Thursday, January 13, 2011

Legal privilege for journalists, coming to a Commonwealth near you?

Most people have heard of attorney-client privilege or doctor-patient privilege, maybe even priest-penitent privilege.  If Del. Barbara Comstock (R - McLean) has her way, Virginia may be about to create a journalist-informant privilege under Virginia law. 

As of January 13, 2011 there is nothing in the Virginia code or common law that appears to protect a journalist from having to reveal sources if compelled to do so by court order, such as a subpoena or search warrant.  If HB2199 goes into effect a privilege will be created where one previously did not exist. 

Looking over the provisions, the privilege that would apply does have exceptions in extreme cases dealing with serious crime in which there is no other source of the information.  At the same time essentially all communications between sources and journalists will be afforded broad protections even though there is no existing or previous contractual or fiduciary relationship with the source such as in an attorney-client context.

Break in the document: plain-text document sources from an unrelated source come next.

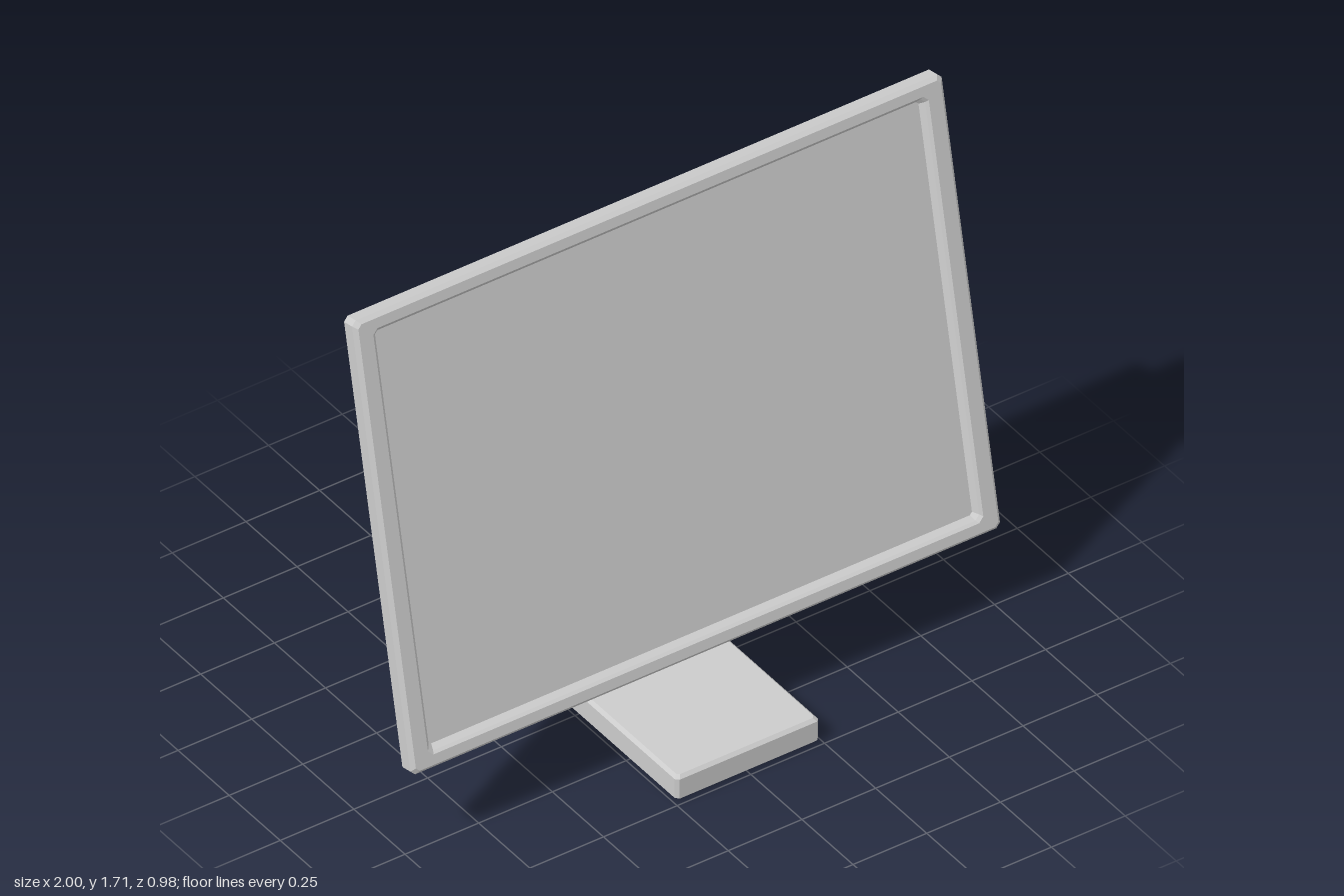
import * as THREE from 'three';

const material = new THREE.MeshStandardMaterial({ color: 0xcccccc, flatShading: true });

// Skin over corner-cut rectangles [halfWidth, halfHeight, z, cornerCut], ordered from back to front.
function loftRects(rings, capEnd = true) {
  const loops = rings.map(([w, h, z, c]) => [
    [w, -h + c], [w, h - c], [w - c, h], [-w + c, h],
    [-w, h - c], [-w, -h + c], [-w + c, -h], [w - c, -h],
  ].map(([x, y]) => [x, y, z]));
  const pos = [];
  const tri = (a, b, c) => pos.push(...a, ...b, ...c);
  for (let r = 0; r < loops.length - 1; r++) {
    const a = loops[r], b = loops[r + 1];
    for (let i = 0; i < 8; i++) {
      const j = (i + 1) % 8;
      tri(a[i], a[j], b[j]);
      tri(a[i], b[j], b[i]);
    }
  }
  const first = loops[0], last = loops[loops.length - 1];
  for (let i = 1; i < 7; i++) {
    tri(first[0], first[i + 1], first[i]);
    if (capEnd) tri(last[0], last[i], last[i + 1]);
  }
  const geometry = new THREE.BufferGeometry();
  geometry.setAttribute('position', new THREE.Float32BufferAttribute(pos, 3));
  geometry.computeVertexNormals();
  return geometry;
}

function part(name, geometry, parent) {
  const mesh = new THREE.Mesh(geometry, material);
  mesh.name = name;
  parent.add(mesh);
  return mesh;
}

export function createModel() {
  const model = new THREE.Group();
  model.name = 'monitor';

  // Tilted display assembly
  const display = new THREE.Group();
  display.name = 'display';
  display.position.set(0, 0.997, 0.115);
  display.rotation.x = -0.203;
  model.add(display);

  // Bezel with softened outer edges and a sloped recess
  part('bezel', loftRects([
    [0.99, 0.712, -0.031, 0.012],
    [1.0, 0.722, -0.021, 0.014],
    [1.0, 0.722, 0.019, 0.014],
    [0.988, 0.71, 0.031, 0.012],
    [0.942, 0.678, 0.031, 0.016],
    [0.934, 0.67, 0.023, 0.014],
    [0.922, 0.657, 0.006, 0.008],
  ], false), display);

  // Flat screen at the bottom of the recess
  const screen = part('screen', new THREE.PlaneGeometry(1.846, 1.316), display);
  screen.position.z = 0.006;

  // Tapered rear housing with a small flange against the bezel
  part('rearHousing', loftRects([
    [0.728, 0.535, -0.158, 0.006],
    [0.734, 0.543, -0.15, 0.008],
    [0.742, 0.556, -0.06, 0.008],
    [0.756, 0.574, -0.045, 0.01],
    [0.756, 0.574, -0.025, 0.01],
  ]), display);

  // Slanted support leg; side profile drawn as (z, y)
  const profile = new THREE.Shape([
    [-0.34, 0.075], [-0.272, 0.075], [-0.042, 0.95], [-0.05, 1.07], [-0.068, 1.07],
  ].map(([z, y]) => new THREE.Vector2(z, y)));
  const bevel = 0.006;
  const leg = new THREE.ExtrudeGeometry(profile, {
    depth: 0.47 - 2 * bevel, bevelEnabled: true, bevelSegments: 1,
    bevelSize: bevel, bevelThickness: bevel, bevelOffset: -bevel,
  });
  leg.translate(0, 0, -0.235 + bevel);
  leg.rotateY(-Math.PI / 2);
  part('supportLeg', leg, model);

  // Flat foot with chamfered edges
  const foot = loftRects([
    [0.233, 0.478, 0.0, 0.008],
    [0.243, 0.488, 0.01, 0.01],
    [0.243, 0.488, 0.076, 0.01],
    [0.233, 0.478, 0.086, 0.008],
  ]);
  foot.rotateX(-Math.PI / 2);
  part('foot', foot, model);

  return model;
}
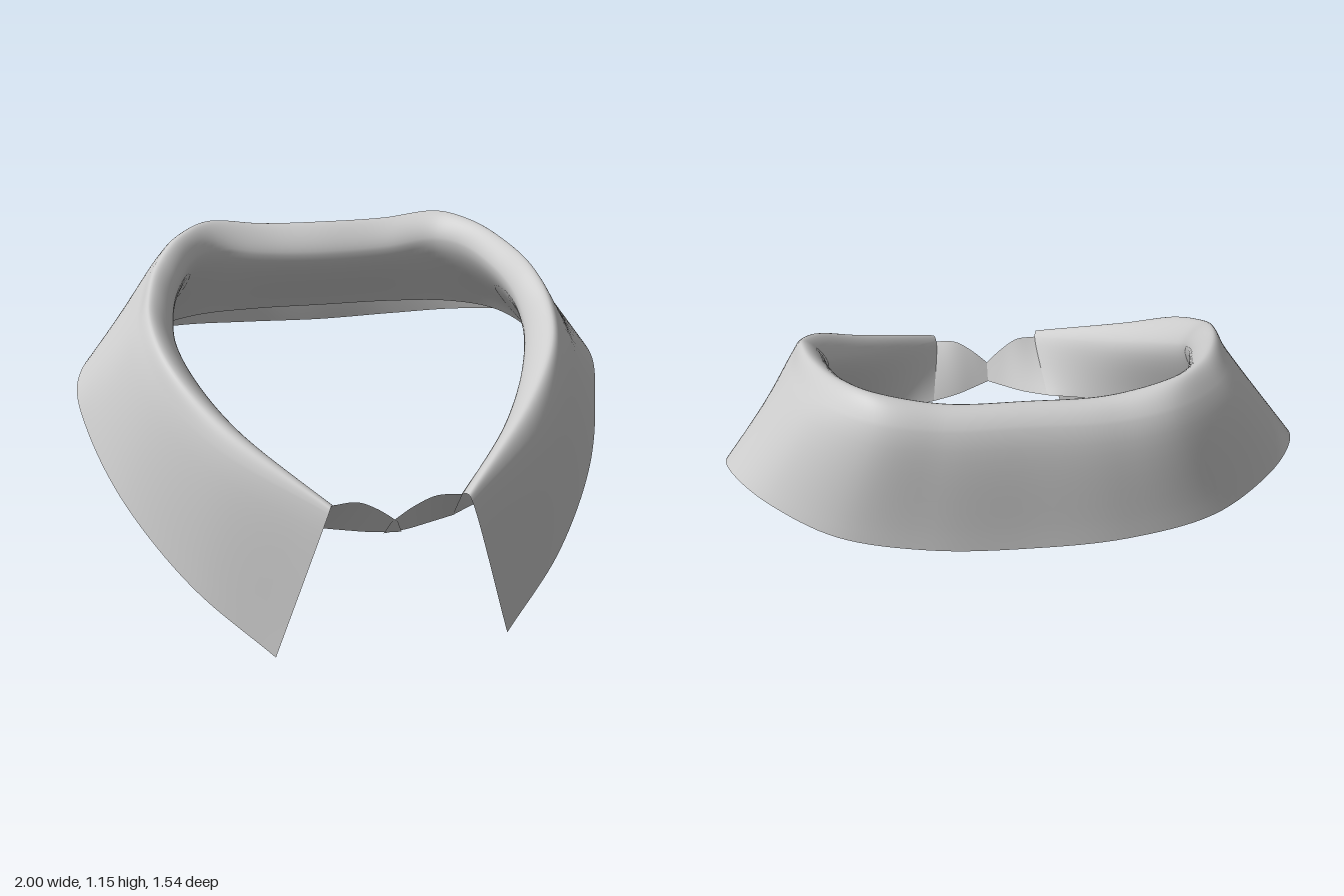
import * as THREE from 'three';

const material = new THREE.MeshStandardMaterial({ color: 0xcccccc, side: THREE.DoubleSide });

// Rails run from the centre back to the front opening on the left side (+x).
const leafEdge = [[0, .65, -.77], [.31, .66, -.762], [.6, .685, -.7], [.82, .715, -.545], [.95, .705, -.36],
  [1, .65, -.18], [.96, .535, 0], [.85, .375, .25], [.65, .175, .5], [.4, 0, .7]];
const shoulder = [[0, 1.06, -.71], [.25, 1.06, -.71], [.46, 1.08, -.68], [.63, 1.07, -.53], [.72, 1.02, -.3],
  [.75, .975, -.12], [.76, .92, .06], [.71, .81, .27], [.55, .69, .5], [.23, .565, .765]];
const foldTop = [[0, 1.11, -.64], [.25, 1.115, -.64], [.46, 1.145, -.6], [.57, 1.13, -.48], [.66, 1.09, -.28],
  [.7, 1.05, -.11], [.71, .985, .05], [.665, .895, .25], [.53, .77, .45], [.22, .585, .755]];
const foldInner = [[0, 1.0, -.55], [.25, 1.01, -.55], [.43, 1.04, -.53], [.52, 1.04, -.45], [.6, 1.0, -.24],
  [.63, .95, -.08], [.63, .88, .05], [.57, .79, .23], [.44, .68, .45], [.21, .572, .725]];
const standEdge = [[0, .735, -.71], [.28, .735, -.71], [.53, .735, -.67], [.7, .735, -.54], [.79, .71, -.33],
  [.81, .65, -.13], [.77, .575, .06], [.645, .49, .27], [.46, .425, .43], [.24, .39, .54]];

// Overlapping ends of the stand at the front opening.
const tabTop = [[.21, .572, .725], [.13, .57, .715], [.06, .53, .7], [-.01, .47, .685]];
const tabBottom = [[.24, .39, .54], [.14, .392, .58], [.06, .4, .62], [-.03, .415, .66]];

const mirrorPoint = ([x, y, z]) => [-x, y, z];
const mirrorRail = rail => [...rail.slice(1).reverse().map(mirrorPoint), ...rail];
const curve = points => new THREE.CatmullRomCurve3(points);

// Smooth sheet through a family of rails.
function loft(name, rails, along, across) {
  const curves = rails.map(r => curve(r.map(p => new THREE.Vector3(...p))));
  const positions = [], index = [];
  for (let i = 0; i <= along; i++) {
    const section = curve(curves.map(c => c.getPoint(i / along)));
    for (let j = 0; j <= across; j++) {
      const p = section.getPoint(j / across);
      // the opening sits slightly off centre
      p.x += 0.02 * Math.max(0, p.z / 0.75);
      positions.push(p.x, p.y, p.z);
      if (i < along && j < across) {
        const a = i * (across + 1) + j, b = a + across + 1;
        index.push(a, a + 1, b, b, a + 1, b + 1);
      }
    }
  }
  const geometry = new THREE.BufferGeometry();
  geometry.setAttribute('position', new THREE.Float32BufferAttribute(positions, 3));
  geometry.setIndex(index);
  geometry.computeVertexNormals();
  const mesh = new THREE.Mesh(geometry, material);
  mesh.name = name;
  return mesh;
}

export function createModel() {
  const group = new THREE.Group();
  group.name = 'shirtCollar';
  // Leaf, rolled fold and inner stand as one folded band
  group.add(loft('foldedCollar', [leafEdge, shoulder, foldTop, foldInner, standEdge].map(mirrorRail), 144, 40));
  // Stand ends meeting at the front
  const tab = [tabTop, tabBottom];
  group.add(loft('leftStandEnd', tab, 16, 8));
  group.add(loft('rightStandEnd', tab.map(r => r.map(mirrorPoint)), 16, 8));
  return group;
}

Further, the way the statute is drafted there is a gaping loophole.
The statute only applies in proceedings pending in the courts of the Commonwealth of Virginia.  The statute could have been written in such a way as to wholly create a new category of privilege.  This matters for cases pending in Federal Court.  Under this statute, if a matter is pending in Federal Court, and the cause of action arises from state law, state law rules of privilege will apply pursuant to Federal Rule of Evidence 501.  HB2199 only applies in the process of state level court proceedings, and does not create an otherwise independent journalistic privilege, Therefore if there were a state cause of action brought in federal court (which is allowed under certain circumstances) no privilege would apply.

The nefarious element of this statute is the unusual and clear underlying purpose of the statute.  The statute prohibits a court from forcing a journalist to reveal sources.  The journalist is not prohibited from voluntarily revealing sources and their information.  Unlike all other forms of privilege, instead of the privilege being a right applying to the person seeking assistance form a professional, this privilege provides an additional right to the professional without conferring a guaranteed right to the source of information.  This bill is meant to protect journalists, not sources.

There are other reasons, such as a dangerously vague, and perhaps broad definition of journalist that should give one pause.  Nonetheless, for the reasons in the previous two paragraphs I feel the bill is procedurally defective.  I support a reasonable privilege for journalistic communications that protects the source, but not such a broad, and technically flawed privilege as is created in HB2199.

Prediction: I do not know who has been pushing for this type of protection form behind the scenes.  I doubt they have the strength to get it out of committee in its current format.

No comments:

Post a Comment